Bryan Edward Stone, The Chosen Folks: Jews on the Frontier of Texas.
By Elizabeth Chapman

Stephen H. Lekson, A History of the Ancient Southwest.
By Stephen L. Black

Jeffrey P. Shepherd, We Are an Indian Nation: A History of Haulapai People.
By Jon Reyhner

Andro Linklater, An Artist in Treason: The Extraordinary Double Life of General James Wilkinson.
By Jesús F. de la Teja

Dan Kilgore and James E. Crisp, How Did Davy Die? And Why Do We Care So Much?
By Paul Andrew Hutton

James C. Kearney, Nassau Plantation: The Evolution of a Texas German Slave Plantation.
By Lonn Taylor

David J. Weber and Janes Lenz Elder, eds., Fiasco: George Clinton Gardner’s Correspondence from the U.S.-Mexico Boundary
Survey, 1849–1854.
By Lance R. Blyth

Theresa A. Case, The Great Southwest Railroad Strike and Free Labor.
By Thomas E. Alter II 

Robert K. DeArment, Deadly Dozen: Forgotten Gunfighters of the Old West, Volume 3.
By Jeff Wells

Donna B. Ernst, The Sundance Kid: The Life of Harry Alonzo Longabaugh.
By Matthew C. Hulbert

Charles H. Harris III and Louis R. Sadler, The Secret War in El Paso: Mexican Revolutionary Intrigue, 1906–1920.
By Manuel Callahan

Ralph A. Wooster, Texas and Texans in the Great War.
By Gregory W. Ball

Matthew D. Tippens, Turning Germans into Texans: World War I and the Assimilation and Survival of German Culture in Texas, 1900–1930.
By S. M. Duffy

Paul J. Vanderwood, Satan’s Playground: Mobsters and Movie Stars at America’s Greatest Gaming Resort.
By James R. Curtis

Michael Hiltzik, Colossus: Hoover Dam and the Making of the American Century.
By Ryan Schumacher

Heather Fryer, Perimeters of Democracy: Inverse Utopias and the Wartime Social Landscape in the American West.
By Char Miller

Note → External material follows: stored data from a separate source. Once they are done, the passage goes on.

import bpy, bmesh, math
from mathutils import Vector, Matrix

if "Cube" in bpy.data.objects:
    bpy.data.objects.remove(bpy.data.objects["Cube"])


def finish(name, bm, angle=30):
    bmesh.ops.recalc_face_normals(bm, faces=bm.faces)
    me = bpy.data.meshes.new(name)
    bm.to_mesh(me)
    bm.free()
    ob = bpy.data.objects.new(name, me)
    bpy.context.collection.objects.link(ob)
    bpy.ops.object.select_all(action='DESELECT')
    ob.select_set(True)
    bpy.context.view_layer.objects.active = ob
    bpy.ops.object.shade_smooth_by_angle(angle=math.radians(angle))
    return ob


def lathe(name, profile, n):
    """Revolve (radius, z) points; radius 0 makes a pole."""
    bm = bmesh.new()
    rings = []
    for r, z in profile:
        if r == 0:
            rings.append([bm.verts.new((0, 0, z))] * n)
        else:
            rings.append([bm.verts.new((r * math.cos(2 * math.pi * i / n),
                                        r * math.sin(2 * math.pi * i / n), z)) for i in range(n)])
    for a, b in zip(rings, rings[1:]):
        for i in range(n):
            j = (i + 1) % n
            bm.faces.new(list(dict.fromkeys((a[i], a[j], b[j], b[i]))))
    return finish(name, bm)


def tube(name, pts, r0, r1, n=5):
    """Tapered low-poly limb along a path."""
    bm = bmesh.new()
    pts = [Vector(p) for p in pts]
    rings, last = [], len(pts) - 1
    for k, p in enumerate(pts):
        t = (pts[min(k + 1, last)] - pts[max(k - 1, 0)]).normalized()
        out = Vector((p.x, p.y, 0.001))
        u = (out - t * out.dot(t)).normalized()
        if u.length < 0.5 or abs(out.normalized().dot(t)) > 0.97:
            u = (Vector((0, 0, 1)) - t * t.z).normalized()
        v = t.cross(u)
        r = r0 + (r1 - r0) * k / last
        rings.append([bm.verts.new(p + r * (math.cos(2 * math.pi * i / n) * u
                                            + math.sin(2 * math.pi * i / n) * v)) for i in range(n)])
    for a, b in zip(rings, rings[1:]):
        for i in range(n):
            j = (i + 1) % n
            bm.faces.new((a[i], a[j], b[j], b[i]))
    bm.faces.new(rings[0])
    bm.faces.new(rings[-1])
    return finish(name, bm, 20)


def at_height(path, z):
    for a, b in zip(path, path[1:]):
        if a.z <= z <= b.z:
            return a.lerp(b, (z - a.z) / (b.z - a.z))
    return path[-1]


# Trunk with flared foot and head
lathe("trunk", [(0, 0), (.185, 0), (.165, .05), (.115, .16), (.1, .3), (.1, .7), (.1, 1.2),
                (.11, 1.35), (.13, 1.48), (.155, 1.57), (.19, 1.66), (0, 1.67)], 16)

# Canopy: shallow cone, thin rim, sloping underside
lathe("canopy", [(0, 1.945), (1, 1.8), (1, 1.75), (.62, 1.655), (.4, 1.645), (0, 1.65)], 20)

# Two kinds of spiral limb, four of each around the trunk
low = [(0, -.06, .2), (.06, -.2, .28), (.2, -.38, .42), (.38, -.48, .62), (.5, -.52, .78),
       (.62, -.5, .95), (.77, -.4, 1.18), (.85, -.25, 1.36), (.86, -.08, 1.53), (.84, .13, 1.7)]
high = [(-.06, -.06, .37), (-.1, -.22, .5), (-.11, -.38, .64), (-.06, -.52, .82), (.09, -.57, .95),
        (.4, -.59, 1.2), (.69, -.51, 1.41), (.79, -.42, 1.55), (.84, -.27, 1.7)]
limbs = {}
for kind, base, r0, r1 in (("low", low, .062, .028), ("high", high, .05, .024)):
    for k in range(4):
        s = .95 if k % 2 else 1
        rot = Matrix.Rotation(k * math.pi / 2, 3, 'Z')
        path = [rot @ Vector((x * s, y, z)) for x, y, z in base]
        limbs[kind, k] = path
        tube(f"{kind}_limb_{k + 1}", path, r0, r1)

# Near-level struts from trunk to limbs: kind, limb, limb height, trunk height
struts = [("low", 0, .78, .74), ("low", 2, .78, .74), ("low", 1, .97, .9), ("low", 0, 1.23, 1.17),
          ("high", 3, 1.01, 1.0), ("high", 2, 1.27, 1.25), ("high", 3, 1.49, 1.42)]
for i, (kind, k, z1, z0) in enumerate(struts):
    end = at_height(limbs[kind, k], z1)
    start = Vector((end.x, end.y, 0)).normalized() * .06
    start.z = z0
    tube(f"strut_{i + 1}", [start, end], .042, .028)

Benjamin H. Johnson and Andrew R. Graybill, eds. Bridging National Borders in North America: Transnational and Comparative Histories.
By Michael M. Smith